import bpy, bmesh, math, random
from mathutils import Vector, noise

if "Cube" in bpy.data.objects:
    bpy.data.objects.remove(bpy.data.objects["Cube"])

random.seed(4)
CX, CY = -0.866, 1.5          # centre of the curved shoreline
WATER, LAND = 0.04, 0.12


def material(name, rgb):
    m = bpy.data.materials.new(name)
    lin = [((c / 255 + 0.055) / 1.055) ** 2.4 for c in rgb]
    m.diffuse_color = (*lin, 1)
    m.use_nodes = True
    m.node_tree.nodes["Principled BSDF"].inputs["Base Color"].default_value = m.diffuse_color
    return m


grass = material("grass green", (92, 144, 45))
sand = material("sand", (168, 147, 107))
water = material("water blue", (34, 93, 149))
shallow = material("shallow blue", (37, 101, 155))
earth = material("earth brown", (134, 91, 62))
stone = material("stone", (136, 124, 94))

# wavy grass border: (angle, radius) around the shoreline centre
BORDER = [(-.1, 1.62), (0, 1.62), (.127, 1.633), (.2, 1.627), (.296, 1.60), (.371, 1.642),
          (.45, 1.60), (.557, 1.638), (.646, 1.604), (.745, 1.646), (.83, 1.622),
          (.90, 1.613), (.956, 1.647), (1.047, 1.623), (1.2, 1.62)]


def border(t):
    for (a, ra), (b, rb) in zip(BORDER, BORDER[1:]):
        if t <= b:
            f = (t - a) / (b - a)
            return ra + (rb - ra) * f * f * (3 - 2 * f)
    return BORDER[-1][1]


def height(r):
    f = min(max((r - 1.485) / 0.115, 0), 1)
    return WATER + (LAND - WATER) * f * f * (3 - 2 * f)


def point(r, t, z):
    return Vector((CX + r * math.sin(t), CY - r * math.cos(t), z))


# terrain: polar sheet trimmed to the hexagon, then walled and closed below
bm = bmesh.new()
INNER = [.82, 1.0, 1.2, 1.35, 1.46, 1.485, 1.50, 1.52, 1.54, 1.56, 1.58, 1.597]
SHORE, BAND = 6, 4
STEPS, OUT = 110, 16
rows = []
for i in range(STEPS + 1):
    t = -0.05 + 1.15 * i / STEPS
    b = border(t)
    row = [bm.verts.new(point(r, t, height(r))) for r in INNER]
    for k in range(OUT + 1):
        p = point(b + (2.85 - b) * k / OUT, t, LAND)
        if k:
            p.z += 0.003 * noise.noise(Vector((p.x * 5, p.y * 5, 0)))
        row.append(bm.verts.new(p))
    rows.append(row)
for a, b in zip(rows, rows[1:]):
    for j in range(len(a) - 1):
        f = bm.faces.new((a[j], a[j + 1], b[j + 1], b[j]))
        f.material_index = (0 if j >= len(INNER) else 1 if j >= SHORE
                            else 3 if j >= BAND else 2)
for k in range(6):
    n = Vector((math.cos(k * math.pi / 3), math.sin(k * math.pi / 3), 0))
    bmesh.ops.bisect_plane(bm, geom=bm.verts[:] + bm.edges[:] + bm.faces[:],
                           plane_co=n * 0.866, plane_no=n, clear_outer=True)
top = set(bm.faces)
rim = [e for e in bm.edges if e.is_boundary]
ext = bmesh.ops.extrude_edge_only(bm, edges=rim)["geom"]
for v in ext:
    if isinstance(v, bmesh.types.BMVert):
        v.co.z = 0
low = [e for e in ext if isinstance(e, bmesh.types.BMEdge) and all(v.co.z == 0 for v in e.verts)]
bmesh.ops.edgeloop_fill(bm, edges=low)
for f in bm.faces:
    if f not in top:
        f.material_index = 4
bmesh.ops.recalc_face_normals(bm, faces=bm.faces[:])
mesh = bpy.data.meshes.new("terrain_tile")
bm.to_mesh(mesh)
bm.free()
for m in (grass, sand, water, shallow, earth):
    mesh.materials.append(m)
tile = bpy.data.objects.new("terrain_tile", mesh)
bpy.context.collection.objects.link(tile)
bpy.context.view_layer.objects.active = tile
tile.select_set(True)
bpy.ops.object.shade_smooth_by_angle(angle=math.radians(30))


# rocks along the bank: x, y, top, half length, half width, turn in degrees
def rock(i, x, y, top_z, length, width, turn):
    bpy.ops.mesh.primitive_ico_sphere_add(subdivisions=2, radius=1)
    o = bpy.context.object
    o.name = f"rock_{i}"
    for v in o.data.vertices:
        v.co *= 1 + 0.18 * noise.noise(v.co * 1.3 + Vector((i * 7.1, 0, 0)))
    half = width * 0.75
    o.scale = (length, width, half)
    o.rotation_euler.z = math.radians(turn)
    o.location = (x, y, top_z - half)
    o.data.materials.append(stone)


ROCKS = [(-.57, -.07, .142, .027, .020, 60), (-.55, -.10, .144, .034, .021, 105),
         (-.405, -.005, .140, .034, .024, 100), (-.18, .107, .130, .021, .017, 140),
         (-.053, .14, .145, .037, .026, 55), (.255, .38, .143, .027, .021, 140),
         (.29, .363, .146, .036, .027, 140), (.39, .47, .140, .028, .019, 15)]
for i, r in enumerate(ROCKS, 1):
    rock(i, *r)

********

- **Exercise details**
Set down the records above once more, exactly as given.

- **Output below**
import bpy, bmesh, math, random
from mathutils import Vector, noise

if "Cube" in bpy.data.objects:
    bpy.data.objects.remove(bpy.data.objects["Cube"])

random.seed(4)
CX, CY = -0.866, 1.5          # centre of the curved shoreline
WATER, LAND = 0.04, 0.12


def material(name, rgb):
    m = bpy.data.materials.new(name)
    lin = [((c / 255 + 0.055) / 1.055) ** 2.4 for c in rgb]
    m.diffuse_color = (*lin, 1)
    m.use_nodes = True
    m.node_tree.nodes["Principled BSDF"].inputs["Base Color"].default_value = m.diffuse_color
    return m


grass = material("grass green", (92, 144, 45))
sand = material("sand", (168, 147, 107))
water = material("water blue", (34, 93, 149))
shallow = material("shallow blue", (37, 101, 155))
earth = material("earth brown", (134, 91, 62))
stone = material("stone", (136, 124, 94))

# wavy grass border: (angle, radius) around the shoreline centre
BORDER = [(-.1, 1.62), (0, 1.62), (.127, 1.633), (.2, 1.627), (.296, 1.60), (.371, 1.642),
          (.45, 1.60), (.557, 1.638), (.646, 1.604), (.745, 1.646), (.83, 1.622),
          (.90, 1.613), (.956, 1.647), (1.047, 1.623), (1.2, 1.62)]


def border(t):
    for (a, ra), (b, rb) in zip(BORDER, BORDER[1:]):
        if t <= b:
            f = (t - a) / (b - a)
            return ra + (rb - ra) * f * f * (3 - 2 * f)
    return BORDER[-1][1]


def height(r):
    f = min(max((r - 1.485) / 0.115, 0), 1)
    return WATER + (LAND - WATER) * f * f * (3 - 2 * f)


def point(r, t, z):
    return Vector((CX + r * math.sin(t), CY - r * math.cos(t), z))


# terrain: polar sheet trimmed to the hexagon, then walled and closed below
bm = bmesh.new()
INNER = [.82, 1.0, 1.2, 1.35, 1.46, 1.485, 1.50, 1.52, 1.54, 1.56, 1.58, 1.597]
SHORE, BAND = 6, 4
STEPS, OUT = 110, 16
rows = []
for i in range(STEPS + 1):
    t = -0.05 + 1.15 * i / STEPS
    b = border(t)
    row = [bm.verts.new(point(r, t, height(r))) for r in INNER]
    for k in range(OUT + 1):
        p = point(b + (2.85 - b) * k / OUT, t, LAND)
        if k:
            p.z += 0.003 * noise.noise(Vector((p.x * 5, p.y * 5, 0)))
        row.append(bm.verts.new(p))
    rows.append(row)
for a, b in zip(rows, rows[1:]):
    for j in range(len(a) - 1):
        f = bm.faces.new((a[j], a[j + 1], b[j + 1], b[j]))
        f.material_index = (0 if j >= len(INNER) else 1 if j >= SHORE
                            else 3 if j >= BAND else 2)
for k in range(6):
    n = Vector((math.cos(k * math.pi / 3), math.sin(k * math.pi / 3), 0))
    bmesh.ops.bisect_plane(bm, geom=bm.verts[:] + bm.edges[:] + bm.faces[:],
                           plane_co=n * 0.866, plane_no=n, clear_outer=True)
top = set(bm.faces)
rim = [e for e in bm.edges if e.is_boundary]
ext = bmesh.ops.extrude_edge_only(bm, edges=rim)["geom"]
for v in ext:
    if isinstance(v, bmesh.types.BMVert):
        v.co.z = 0
low = [e for e in ext if isinstance(e, bmesh.types.BMEdge) and all(v.co.z == 0 for v in e.verts)]
bmesh.ops.edgeloop_fill(bm, edges=low)
for f in bm.faces:
    if f not in top:
        f.material_index = 4
bmesh.ops.recalc_face_normals(bm, faces=bm.faces[:])
mesh = bpy.data.meshes.new("terrain_tile")
bm.to_mesh(mesh)
bm.free()
for m in (grass, sand, water, shallow, earth):
    mesh.materials.append(m)
tile = bpy.data.objects.new("terrain_tile", mesh)
bpy.context.collection.objects.link(tile)
bpy.context.view_layer.objects.active = tile
tile.select_set(True)
bpy.ops.object.shade_smooth_by_angle(angle=math.radians(30))


# rocks along the bank: x, y, top, half length, half width, turn in degrees
def rock(i, x, y, top_z, length, width, turn):
    bpy.ops.mesh.primitive_ico_sphere_add(subdivisions=2, radius=1)
    o = bpy.context.object
    o.name = f"rock_{i}"
    for v in o.data.vertices:
        v.co *= 1 + 0.18 * noise.noise(v.co * 1.3 + Vector((i * 7.1, 0, 0)))
    half = width * 0.75
    o.scale = (length, width, half)
    o.rotation_euler.z = math.radians(turn)
    o.location = (x, y, top_z - half)
    o.data.materials.append(stone)


ROCKS = [(-.57, -.07, .142, .027, .020, 60), (-.55, -.10, .144, .034, .021, 105),
         (-.405, -.005, .140, .034, .024, 100), (-.18, .107, .130, .021, .017, 140),
         (-.053, .14, .145, .037, .026, 55), (.255, .38, .143, .027, .021, 140),
         (.29, .363, .146, .036, .027, 140), (.39, .47, .140, .028, .019, 15)]
for i, r in enumerate(ROCKS, 1):
    rock(i, *r)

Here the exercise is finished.